This trial-and-error designs permeates the entire game. Sometimes you’ll find yourself at a dead end, only to switch dimensions and be dropped without warning into spikes. Sometimes you’ll switch dimensions and find an enemy right on top of you. Death comes quickly, and often without warning. Although there’s no loading screen after death, the instant respawning is wasted on the intermittently placed checkpoints. Coming back the second after a death is pointless if it means having to trudge back through the same part of the level again for the dozenth time.

The game’s art only exacerbates the frequent failures. Each world restricts itself to a small color palette and theme so that none of the worlds overlap visually. While a nice idea, it means that the backgrounds, foregrounds, enemies, and traps of a world all feature the same two or three colors. Layer them all on top of each other and it becomes too easy to wander into spinning blade or evil creature without noticing, once again causing unfair deaths.

It's not any easier to see during each world's final level when you're forced to sprint through the whole thing.

It’s not any easier to see during each world’s final level when you’re forced to sprint through the whole thing. I didn’t spot the blades on the ground until my fifth time through.

The gameplay almost becomes comedic with how quickly and unexpectedly death happens. Struggling through a level with just one heart left, only to be killed the second you switch dimensions because that giant Jabba-the-Hutt-like sludge monster doesn’t have any wind-up attack animation and he fired the second you appeared. Walking down a long hallway, only for a giant blade to descend from the ceiling, killing you before you could possibly react. Switching dimensions to search for more collectables and being unceremoniously dropped into a pit. There were some deaths that happened so quickly and without warning that I couldn’t help but laugh.

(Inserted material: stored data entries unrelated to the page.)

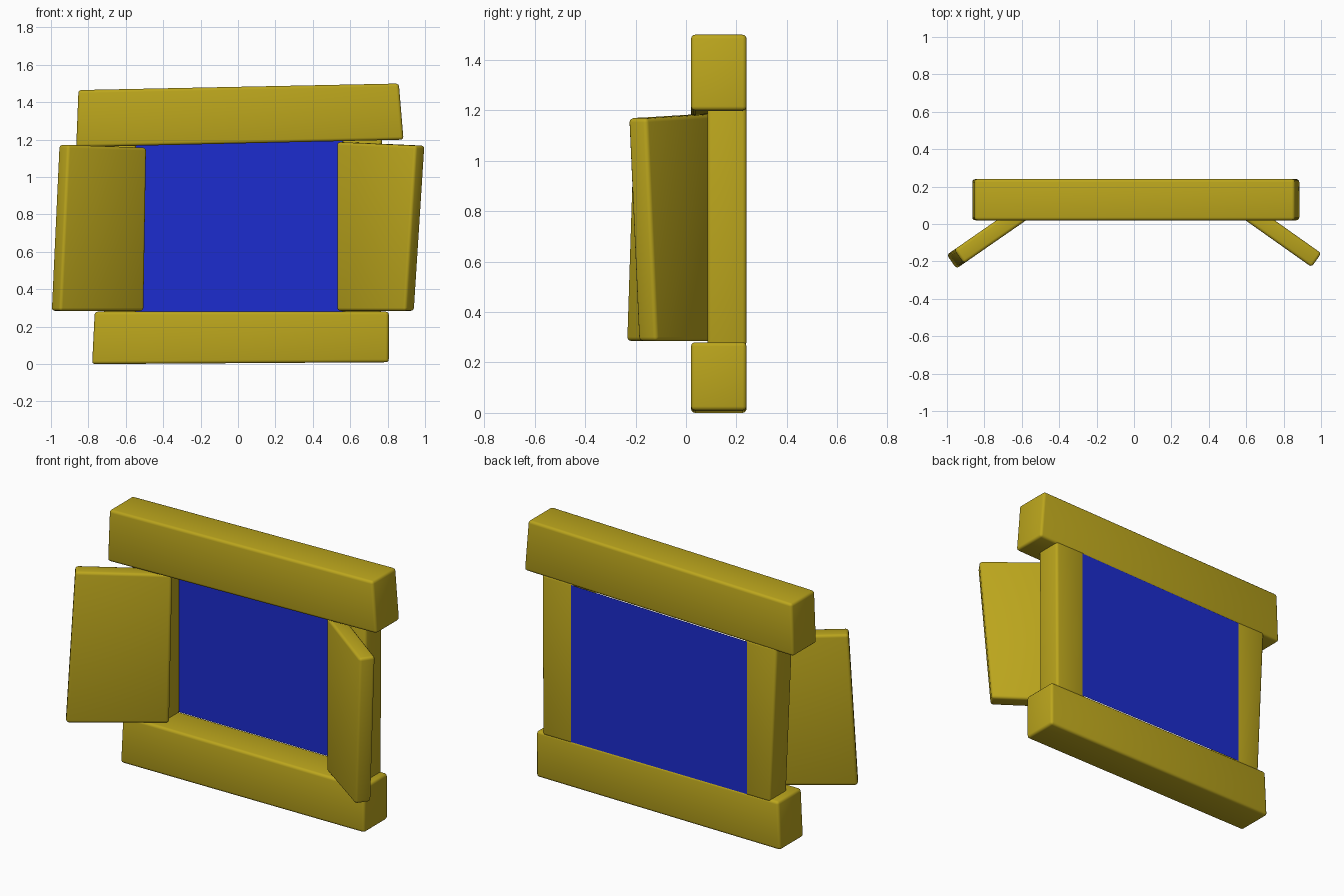
import bpy, bmesh, math

if "Cube" in bpy.data.objects:
    bpy.data.objects.remove(bpy.data.objects["Cube"])


def material(name, color):
    m = bpy.data.materials.new(name)
    m.diffuse_color = color
    m.use_nodes = True
    m.node_tree.nodes["Principled BSDF"].inputs["Base Color"].default_value = m.diffuse_color
    return m


wood = material("ochre_wood", (0.50, 0.38, 0.012, 1))
glass = material("blue_glass", (0.012, 0.025, 0.62, 1))


def board(name, profile, thickness, origin=(0, 0), direction=(1, 0), mat=wood, bevel=0.016):
    """Extrude a (u, z) outline backwards; u runs along direction in plan."""
    length = math.hypot(*direction)
    dx, dy = direction[0] / length, direction[1] / length
    side = 1 if dx > 0 else -1
    nx, ny = -dy * side, dx * side          # normal pointing to +y
    bm = bmesh.new()
    rings = []
    for t in ((0, thickness) if thickness else (0,)):
        rings.append([bm.verts.new((origin[0] + u * dx + t * nx,
                                    origin[1] + u * dy + t * ny, z)) for u, z in profile])
    bm.faces.new(rings[0])
    if thickness:
        bm.faces.new(rings[1][::-1])
        for i in range(4):
            j = (i + 1) % 4
            bm.faces.new((rings[0][j], rings[0][i], rings[1][i], rings[1][j]))
        bmesh.ops.recalc_face_normals(bm, faces=bm.faces)
        bmesh.ops.bevel(bm, geom=list(bm.edges), offset=bevel, segments=3,
                        profile=0.5, affect='EDGES')
    mesh = bpy.data.meshes.new(name)
    bm.to_mesh(mesh)
    bm.free()
    ob = bpy.data.objects.new(name, mesh)
    bpy.context.collection.objects.link(ob)
    mesh.materials.append(mat)
    bpy.context.view_layer.objects.active = ob
    ob.select_set(True)
    bpy.ops.object.shade_smooth_by_angle(angle=math.radians(40))
    ob.select_set(False)
    return ob


# Crooked lintel and sill
board("lintel", [(-0.865, 1.16), (0.885, 1.20), (0.86, 1.50), (-0.853, 1.465)], 0.22, (0, 0.02))
board("sill", [(-0.78, 0.0), (0.806, 0.01), (0.806, 0.28), (-0.766, 0.28)], 0.22, (0, 0.02))

# Upright posts, slightly thinner than the beams
board("left_post", [(-0.715, 0.265), (-0.545, 0.265), (-0.545, 1.18), (-0.755, 1.18)], 0.155, (0, 0.085))
board("right_post", [(0.56, 0.265), (0.765, 0.265), (0.77, 1.21), (0.56, 1.21)], 0.155, (0, 0.085))

# Pane flush with the back
board("pane", [(-0.565, 0.275), (0.58, 0.275), (0.58, 1.197), (-0.565, 1.17)], 0, (0, 0.2405), mat=glass)

# Open shutters splayed forward
board("left_shutter", [(0.012, 0.285), (0.56, 0.285), (0.51, 1.172), (-0.005, 1.157)],
      0.09, (-0.49, 0.08), (-0.822, -0.57))
board("right_shutter", [(0.0, 0.285), (0.452, 0.285), (0.521, 1.168), (0.0, 1.187)],
      0.09, (0.525, 0.07), (0.816, -0.577))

But Stonerid isn’t a comedy. In fact, despite featuring a magical world and simple fairy tale-like plot, there’s no levity to be found anywhere in the game. The only real story moments happen in the very last level. Although you earn diary entries every few levels, they generally only describe how your character gets from one place to another.  The few characters you do meet in-game only spout short lines of expositions about what may be ahead or unhelpful information about the plot. A total lack of story and character leaves the game with no personality or identity whatsoever. There’s no feeling of an epic quest, despite the player character claiming it taking weeks to finish his adventure. There’s no thrill when you beat a particularly hard level or finally meet your adversary. There’s no joy of success when the adventure is finally beaten. The game fails to elicit any emotion at all. Without any story, character, or tone to flavor the gameplay, the entire game becomes forgettable.

Failure in a game has to be the player’s fault. Punishing a player for something that they didn’t know about or couldn’t have avoided is simply bad design. Despite an interesting main mechanic, Stonerid doesn’t follow this basic gaming principle. From its implementation of the dimension shifting to its cluttered and samey art, Stonerid fails to properly give its players the necessary tools and knowledge to succeed. Every level inevitably devolves into trial-and-error and frustration.  The near total lack of story and character leaves Stonerid a dull, frustrating experience.

A review copy of the game was provided by Enitvare.